Dataset records:
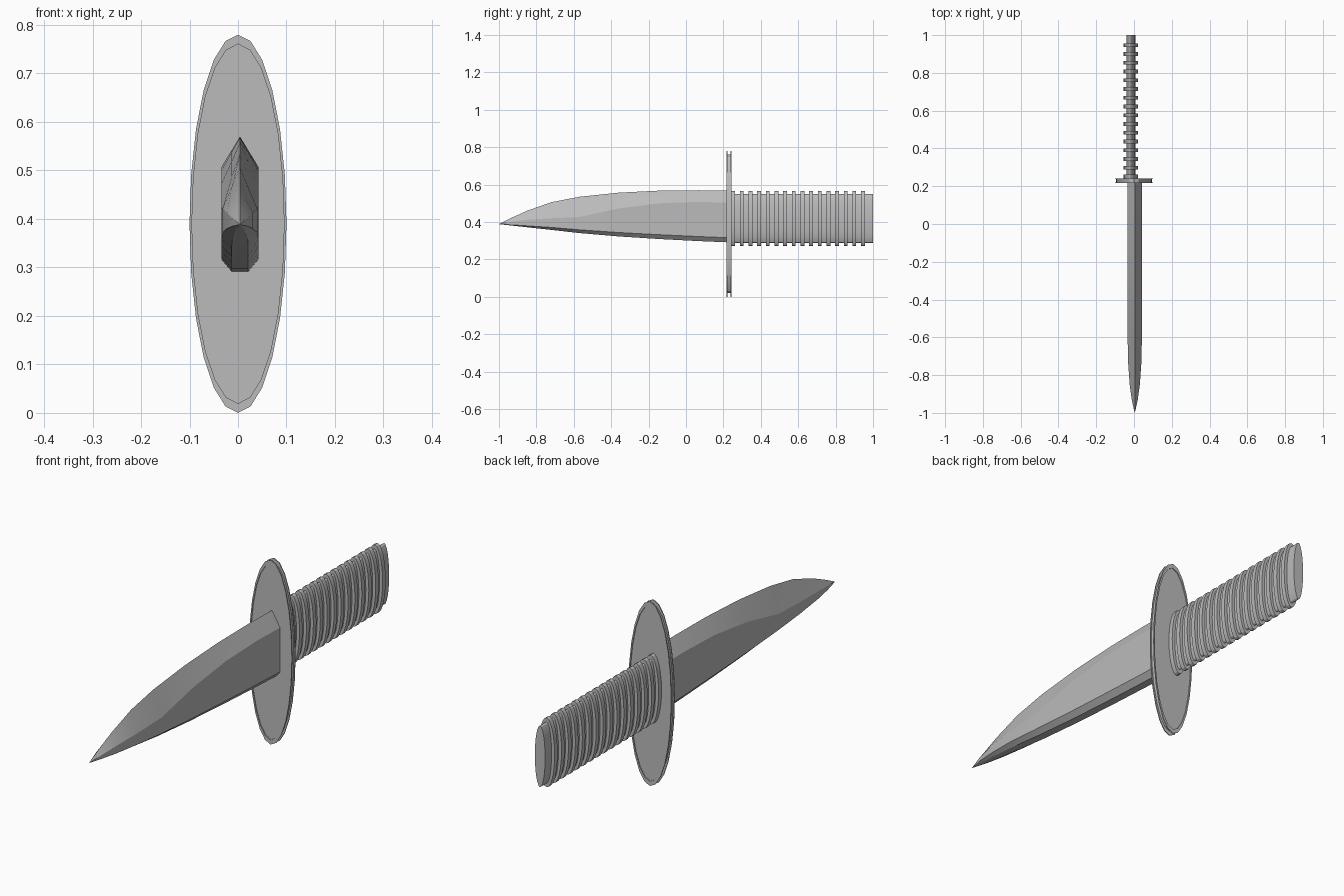
import bpy, bmesh, math

cube = bpy.data.objects.get("Cube")
if cube:
    bpy.data.objects.remove(cube)

steel = bpy.data.materials.new("grey steel")
steel.use_nodes = True
grey = (0.5, 0.5, 0.5, 1)
steel.diffuse_color = grey
steel.node_tree.nodes["Principled BSDF"].inputs["Base Color"].default_value = grey


def loft(name, sections, smooth=25):
    """Skin matching closed sections and cap both ends."""
    bm = bmesh.new()
    rings = [[bm.verts.new(p) for p in s] for s in sections]
    for a, b in zip(rings, rings[1:]):
        n = len(a)
        for i in range(n):
            j = (i + 1) % n
            bm.faces.new((a[i], a[j], b[j], b[i]))
    bm.faces.new(rings[0])
    bm.faces.new(rings[-1])
    bmesh.ops.recalc_face_normals(bm, faces=bm.faces)
    mesh = bpy.data.meshes.new(name)
    bm.to_mesh(mesh)
    bm.free()
    mesh.materials.append(steel)
    obj = bpy.data.objects.new(name, mesh)
    bpy.context.collection.objects.link(obj)
    bpy.ops.object.select_all(action="DESELECT")
    obj.select_set(True)
    bpy.context.view_layer.objects.active = obj
    bpy.ops.object.shade_smooth_by_angle(angle=math.radians(smooth))
    return obj


def ellipse(x, y, z, rx, rz, sides=24):
    turns = [math.tau * i / sides for i in range(sides)]
    return [(x + rx * math.sin(t), y, z + rz * math.cos(t)) for t in turns]


# Blade: y, bottom, top, half width, shoulder height fraction
stations = [
    (-0.998, 0.388, 0.390, 0.001, 0.50),
    (-0.93, 0.381, 0.424, 0.016, 0.50),
    (-0.85, 0.372, 0.460, 0.027, 0.46),
    (-0.72, 0.358, 0.506, 0.036, 0.42),
    (-0.57, 0.341, 0.535, 0.038, 0.44),
    (-0.36, 0.323, 0.557, 0.038, 0.64),
    (-0.14, 0.309, 0.568, 0.038, 0.74),
    (0.07, 0.298, 0.570, 0.038, 0.77),
    (0.235, 0.291, 0.567, 0.038, 0.77),
]
blade_x = 0.004


def blade_section(y, low, high, half, shoulder):
    right = [(0.45, 0.45 * shoulder + 0.55), (1, shoulder), (1, 0.09), (0.45, 0)]
    left = [(-w, f) for w, f in reversed(right)]
    outline = [(0, 1)] + right + left
    return [(blade_x + w * half, y, low + f * (high - low)) for w, f in outline]


loft("blade", [blade_section(*s) for s in stations], 20)

# Guard: oval plate, recessed faces and a grooved edge between two thin rims
guard_profile = [(0.221, 0.95), (0.217, 0.95), (0.217, 1), (0.221, 1), (0.221, 0.95),
                 (0.238, 0.95), (0.238, 1), (0.242, 1), (0.242, 0.95), (0.238, 0.95)]
loft("guard", [ellipse(0, y, 0.39, 0.1 * s, 0.39 * s) for y, s in guard_profile])

# Handle core with evenly spaced oval ridges
grip_x, grip_z = -0.017, 0.419
loft("handle_core", [ellipse(grip_x, y, grip_z, 0.024, 0.13) for y in (0.235, 1.0)])
for i in range(16):
    y = 0.252 + 0.0463 * i
    loft("handle_ridge", [ellipse(grip_x, y + d, grip_z, 0.038, 0.147)
                          for d in (-0.01, 0.01)])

Your objective: Leave the pictures out and output exactly the lines above, from the start of the listing through the line with "bm.faces.new(rings[-1])".

Written response:
import bpy, bmesh, math

cube = bpy.data.objects.get("Cube")
if cube:
    bpy.data.objects.remove(cube)

steel = bpy.data.materials.new("grey steel")
steel.use_nodes = True
grey = (0.5, 0.5, 0.5, 1)
steel.diffuse_color = grey
steel.node_tree.nodes["Principled BSDF"].inputs["Base Color"].default_value = grey


def loft(name, sections, smooth=25):
    """Skin matching closed sections and cap both ends."""
    bm = bmesh.new()
    rings = [[bm.verts.new(p) for p in s] for s in sections]
    for a, b in zip(rings, rings[1:]):
        n = len(a)
        for i in range(n):
            j = (i + 1) % n
            bm.faces.new((a[i], a[j], b[j], b[i]))
    bm.faces.new(rings[0])
    bm.faces.new(rings[-1])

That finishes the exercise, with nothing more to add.